Plain-text document sources:
--- START ---

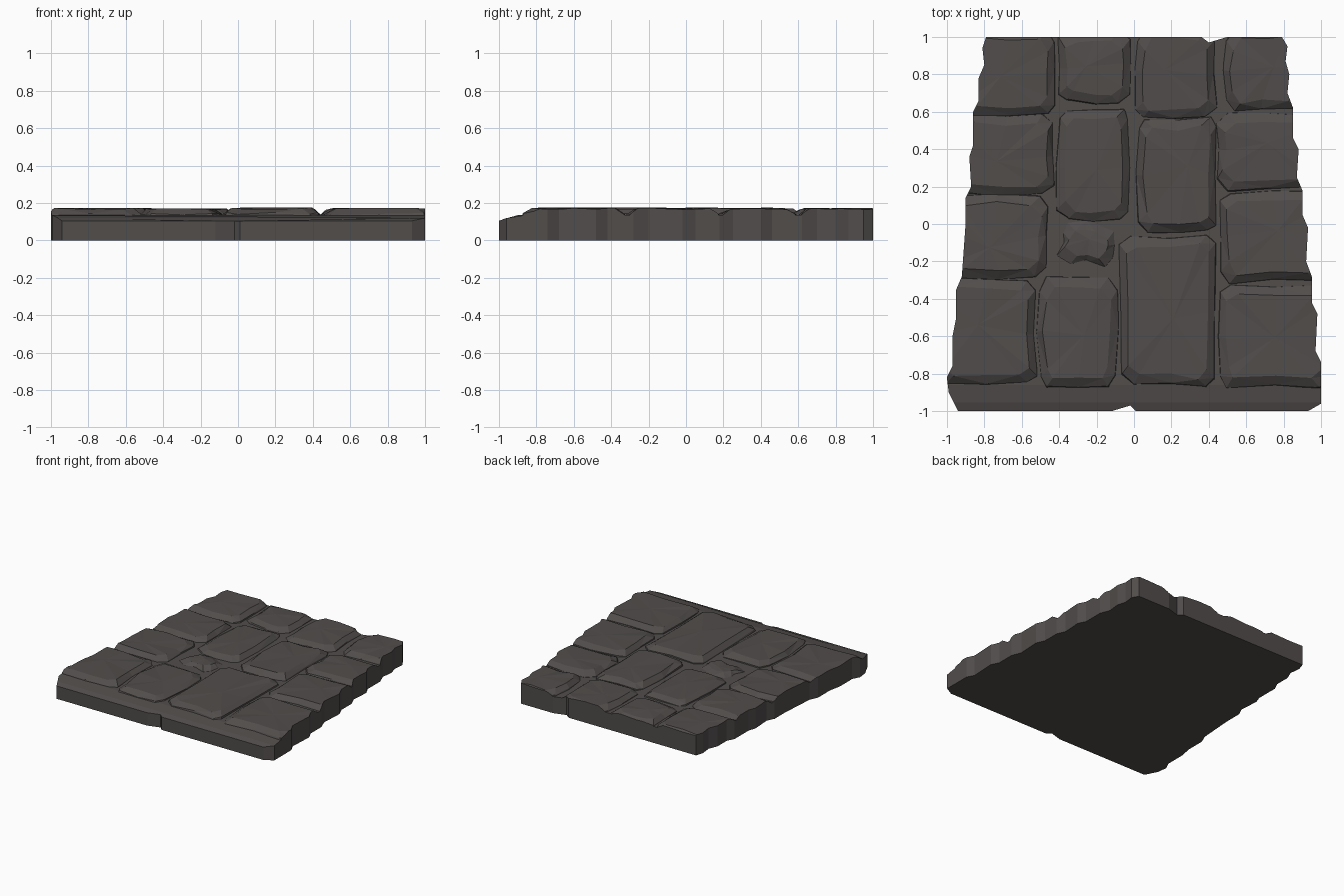
import bpy, bmesh, random

if "Cube" in bpy.data.objects:
    bpy.data.objects.remove(bpy.data.objects["Cube"])

random.seed(7)
stone_mat = bpy.data.materials.new("dark grey stone")
stone_mat.diffuse_color = (0.082, 0.074, 0.071, 1)
stone_mat.use_nodes = True
stone_mat.node_tree.nodes["Principled BSDF"].inputs["Base Color"].default_value = stone_mat.diffuse_color

# Tapered, stepped outline of the whole piece (counter-clockwise)
right = [(.93, -1), (1, -.96), (1, -.74), (.97, -.68), (.98, -.48), (.95, -.42), (.95, -.28),
         (.92, -.2), (.93, -.02), (.9, .05), (.9, .18), (.87, .25), (.88, .4), (.85, .46),
         (.85, .62), (.82, .7), (.83, .8), (.81, .87), (.82, .95), (.79, 1)]
back = [(.5, 1), (.4, .97), (.36, 1)]
left = [(-.79, 1), (-.81, .94), (-.8, .85), (-.83, .78), (-.83, .66), (-.86, .6), (-.86, .42),
        (-.88, .36), (-.87, .2), (-.9, .14), (-.9, 0), (-.92, -.28), (-.95, -.35), (-.95, -.5),
        (-.97, -.6), (-.97, -.76), (-1, -.82), (-.99, -.9), (-.94, -1)]
front = [(-.12, -1), (-.02, -.97), (.01, -1)]
OUTLINE = right + back + left + front


def make_object(name, bm):
    bmesh.ops.recalc_face_normals(bm, faces=bm.faces)
    me = bpy.data.meshes.new(name)
    bm.to_mesh(me)
    bm.free()
    me.materials.append(stone_mat)
    ob = bpy.data.objects.new(name, me)
    bpy.context.collection.objects.link(ob)
    return ob


def prism(z0, z1):
    bm = bmesh.new()
    f = bm.faces.new([bm.verts.new((x, y, z0)) for x, y in OUTLINE])
    ext = bmesh.ops.extrude_face_region(bm, geom=[f])["geom"]
    for v in ext:
        if isinstance(v, bmesh.types.BMVert):
            v.co.z = z1
    return bm


# Base slab: top dips to a low lip along the front
bm = prism(0, 0.135)
for y in (-0.955, -0.86):
    bmesh.ops.bisect_plane(bm, geom=bm.verts[:] + bm.edges[:] + bm.faces[:],
                           plane_co=(0, y, 0), plane_no=(0, 1, 0))
for v in bm.verts:
    if v.co.z > 0.1 and v.co.y < -0.9:
        v.co.z = 0.105 if v.co.y < -0.965 else 0.12
make_object("base_slab", bm)

# Helper that trims the edge stones to the outline
cutter = make_object("outline_cutter", prism(-0.5, 0.5))
cutter.hide_render = True


def ring_points(x0, y0, x1, y1, c):
    mx, my = (x0 + x1) / 2, (y0 + y1) / 2
    return [(x0 + c, y0), (mx, y0), (x1 - c, y0), (x1, y0 + c), (x1, my), (x1, y1 - c),
            (x1 - c, y1), (mx, y1), (x0 + c, y1), (x0, y1 - c), (x0, my), (x0, y0 + c)]


def make_stone(name, x0, x1, y0, y1, top):
    bm = bmesh.new()
    wobble = [(random.uniform(-.014, .014), random.uniform(-.014, .014)) for _ in range(12)]
    # foot, shoulder and crown: side, front and back insets, height, height jitter
    levels = [(0, 0, 0, .10, 0), (.014, .022, .008, top - .03, .006),
              (.05, .065, .055, top - .003, .005)]
    rings = []
    for side, fr, bk, z, jz in levels:
        pts = ring_points(x0 + side, y0 + fr, x1 - side, y1 - bk, .05)
        r = .007 if side else 0
        rings.append([bm.verts.new((x + w[0] + random.uniform(-r, r),
                                    y + w[1] + random.uniform(-r, r),
                                    z + random.uniform(-jz, jz)))
                      for (x, y), w in zip(pts, wobble)])
    bm.faces.new(rings[0][::-1])
    for a, b in zip(rings, rings[1:]):
        for i in range(12):
            j = (i + 1) % 12
            bm.faces.new((a[i], a[j], b[j], b[i]))
    # worn top, fanned from an off-centre point
    mid = bm.verts.new(((x0 + x1) / 2 + random.uniform(-.06, .06),
                        (y0 + y1) / 2 + random.uniform(-.06, .06), top))
    for i in range(12):
        bm.faces.new((rings[2][i], rings[2][(i + 1) % 12], mid))
    bmesh.ops.triangulate(bm, faces=bm.faces)
    ob = make_object(name, bm)
    if max(abs(x0), abs(x1), abs(y1)) > 0.8:
        mod = ob.modifiers.new("trim", 'BOOLEAN')
        mod.operation, mod.solver, mod.object = 'INTERSECT', 'EXACT', cutter
        bpy.context.view_layer.objects.active = ob
        bpy.ops.object.modifier_apply(modifier=mod.name)


# Paving stones: x0, x1, y0, y1, top height
STONES = {
    "back_row": [(-.93, -.40, .57, 1.04, .172), (-.41, -.01, .63, 1.04, .17),
                 (-.01, .44, .55, 1.04, .172), (.48, .92, .59, 1.04, .172)],
    "second_row": [(-.97, -.41, .14, .59, .17), (-.42, -.01, 0, .62, .17),
                   (.01, .46, -.06, .57, .174), (.44, .98, .17, .60, .17)],
    "third_row": [(-1.0, -.45, -.30, .16, .172), (-.41, -.09, -.24, .02, .162),
                  (.45, 1.02, -.33, .18, .172)],
    "front_row": [(-1.06, -.51, -.88, -.29, .172), (-.52, -.08, -.88, -.29, .17),
                  (-.08, .45, -.88, -.06, .175), (.44, 1.06, -.88, -.32, .172)],
}
for row, items in STONES.items():
    for n, s in enumerate(items):
        make_stone(f"{row}_stone_{n + 1}", *s)

bpy.data.objects.remove(cutter)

--- END ---

ASSIGNED TASK: Reproduce each line of the records exactly and exclude any images.

ANSWER BOX:
import bpy, bmesh, random

if "Cube" in bpy.data.objects:
    bpy.data.objects.remove(bpy.data.objects["Cube"])

random.seed(7)
stone_mat = bpy.data.materials.new("dark grey stone")
stone_mat.diffuse_color = (0.082, 0.074, 0.071, 1)
stone_mat.use_nodes = True
stone_mat.node_tree.nodes["Principled BSDF"].inputs["Base Color"].default_value = stone_mat.diffuse_color

# Tapered, stepped outline of the whole piece (counter-clockwise)
right = [(.93, -1), (1, -.96), (1, -.74), (.97, -.68), (.98, -.48), (.95, -.42), (.95, -.28),
         (.92, -.2), (.93, -.02), (.9, .05), (.9, .18), (.87, .25), (.88, .4), (.85, .46),
         (.85, .62), (.82, .7), (.83, .8), (.81, .87), (.82, .95), (.79, 1)]
back = [(.5, 1), (.4, .97), (.36, 1)]
left = [(-.79, 1), (-.81, .94), (-.8, .85), (-.83, .78), (-.83, .66), (-.86, .6), (-.86, .42),
        (-.88, .36), (-.87, .2), (-.9, .14), (-.9, 0), (-.92, -.28), (-.95, -.35), (-.95, -.5),
        (-.97, -.6), (-.97, -.76), (-1, -.82), (-.99, -.9), (-.94, -1)]
front = [(-.12, -1), (-.02, -.97), (.01, -1)]
OUTLINE = right + back + left + front


def make_object(name, bm):
    bmesh.ops.recalc_face_normals(bm, faces=bm.faces)
    me = bpy.data.meshes.new(name)
    bm.to_mesh(me)
    bm.free()
    me.materials.append(stone_mat)
    ob = bpy.data.objects.new(name, me)
    bpy.context.collection.objects.link(ob)
    return ob


def prism(z0, z1):
    bm = bmesh.new()
    f = bm.faces.new([bm.verts.new((x, y, z0)) for x, y in OUTLINE])
    ext = bmesh.ops.extrude_face_region(bm, geom=[f])["geom"]
    for v in ext:
        if isinstance(v, bmesh.types.BMVert):
            v.co.z = z1
    return bm


# Base slab: top dips to a low lip along the front
bm = prism(0, 0.135)
for y in (-0.955, -0.86):
    bmesh.ops.bisect_plane(bm, geom=bm.verts[:] + bm.edges[:] + bm.faces[:],
                           plane_co=(0, y, 0), plane_no=(0, 1, 0))
for v in bm.verts:
    if v.co.z > 0.1 and v.co.y < -0.9:
        v.co.z = 0.105 if v.co.y < -0.965 else 0.12
make_object("base_slab", bm)

# Helper that trims the edge stones to the outline
cutter = make_object("outline_cutter", prism(-0.5, 0.5))
cutter.hide_render = True


def ring_points(x0, y0, x1, y1, c):
    mx, my = (x0 + x1) / 2, (y0 + y1) / 2
    return [(x0 + c, y0), (mx, y0), (x1 - c, y0), (x1, y0 + c), (x1, my), (x1, y1 - c),
            (x1 - c, y1), (mx, y1), (x0 + c, y1), (x0, y1 - c), (x0, my), (x0, y0 + c)]


def make_stone(name, x0, x1, y0, y1, top):
    bm = bmesh.new()
    wobble = [(random.uniform(-.014, .014), random.uniform(-.014, .014)) for _ in range(12)]
    # foot, shoulder and crown: side, front and back insets, height, height jitter
    levels = [(0, 0, 0, .10, 0), (.014, .022, .008, top - .03, .006),
              (.05, .065, .055, top - .003, .005)]
    rings = []
    for side, fr, bk, z, jz in levels:
        pts = ring_points(x0 + side, y0 + fr, x1 - side, y1 - bk, .05)
        r = .007 if side else 0
        rings.append([bm.verts.new((x + w[0] + random.uniform(-r, r),
                                    y + w[1] + random.uniform(-r, r),
                                    z + random.uniform(-jz, jz)))
                      for (x, y), w in zip(pts, wobble)])
    bm.faces.new(rings[0][::-1])
    for a, b in zip(rings, rings[1:]):
        for i in range(12):
            j = (i + 1) % 12
            bm.faces.new((a[i], a[j], b[j], b[i]))
    # worn top, fanned from an off-centre point
    mid = bm.verts.new(((x0 + x1) / 2 + random.uniform(-.06, .06),
                        (y0 + y1) / 2 + random.uniform(-.06, .06), top))
    for i in range(12):
        bm.faces.new((rings[2][i], rings[2][(i + 1) % 12], mid))
    bmesh.ops.triangulate(bm, faces=bm.faces)
    ob = make_object(name, bm)
    if max(abs(x0), abs(x1), abs(y1)) > 0.8:
        mod = ob.modifiers.new("trim", 'BOOLEAN')
        mod.operation, mod.solver, mod.object = 'INTERSECT', 'EXACT', cutter
        bpy.context.view_layer.objects.active = ob
        bpy.ops.object.modifier_apply(modifier=mod.name)


# Paving stones: x0, x1, y0, y1, top height
STONES = {
    "back_row": [(-.93, -.40, .57, 1.04, .172), (-.41, -.01, .63, 1.04, .17),
                 (-.01, .44, .55, 1.04, .172), (.48, .92, .59, 1.04, .172)],
    "second_row": [(-.97, -.41, .14, .59, .17), (-.42, -.01, 0, .62, .17),
                   (.01, .46, -.06, .57, .174), (.44, .98, .17, .60, .17)],
    "third_row": [(-1.0, -.45, -.30, .16, .172), (-.41, -.09, -.24, .02, .162),
                  (.45, 1.02, -.33, .18, .172)],
    "front_row": [(-1.06, -.51, -.88, -.29, .172), (-.52, -.08, -.88, -.29, .17),
                  (-.08, .45, -.88, -.06, .175), (.44, 1.06, -.88, -.32, .172)],
}
for row, items in STONES.items():
    for n, s in enumerate(items):
        make_stone(f"{row}_stone_{n + 1}", *s)

bpy.data.objects.remove(cutter)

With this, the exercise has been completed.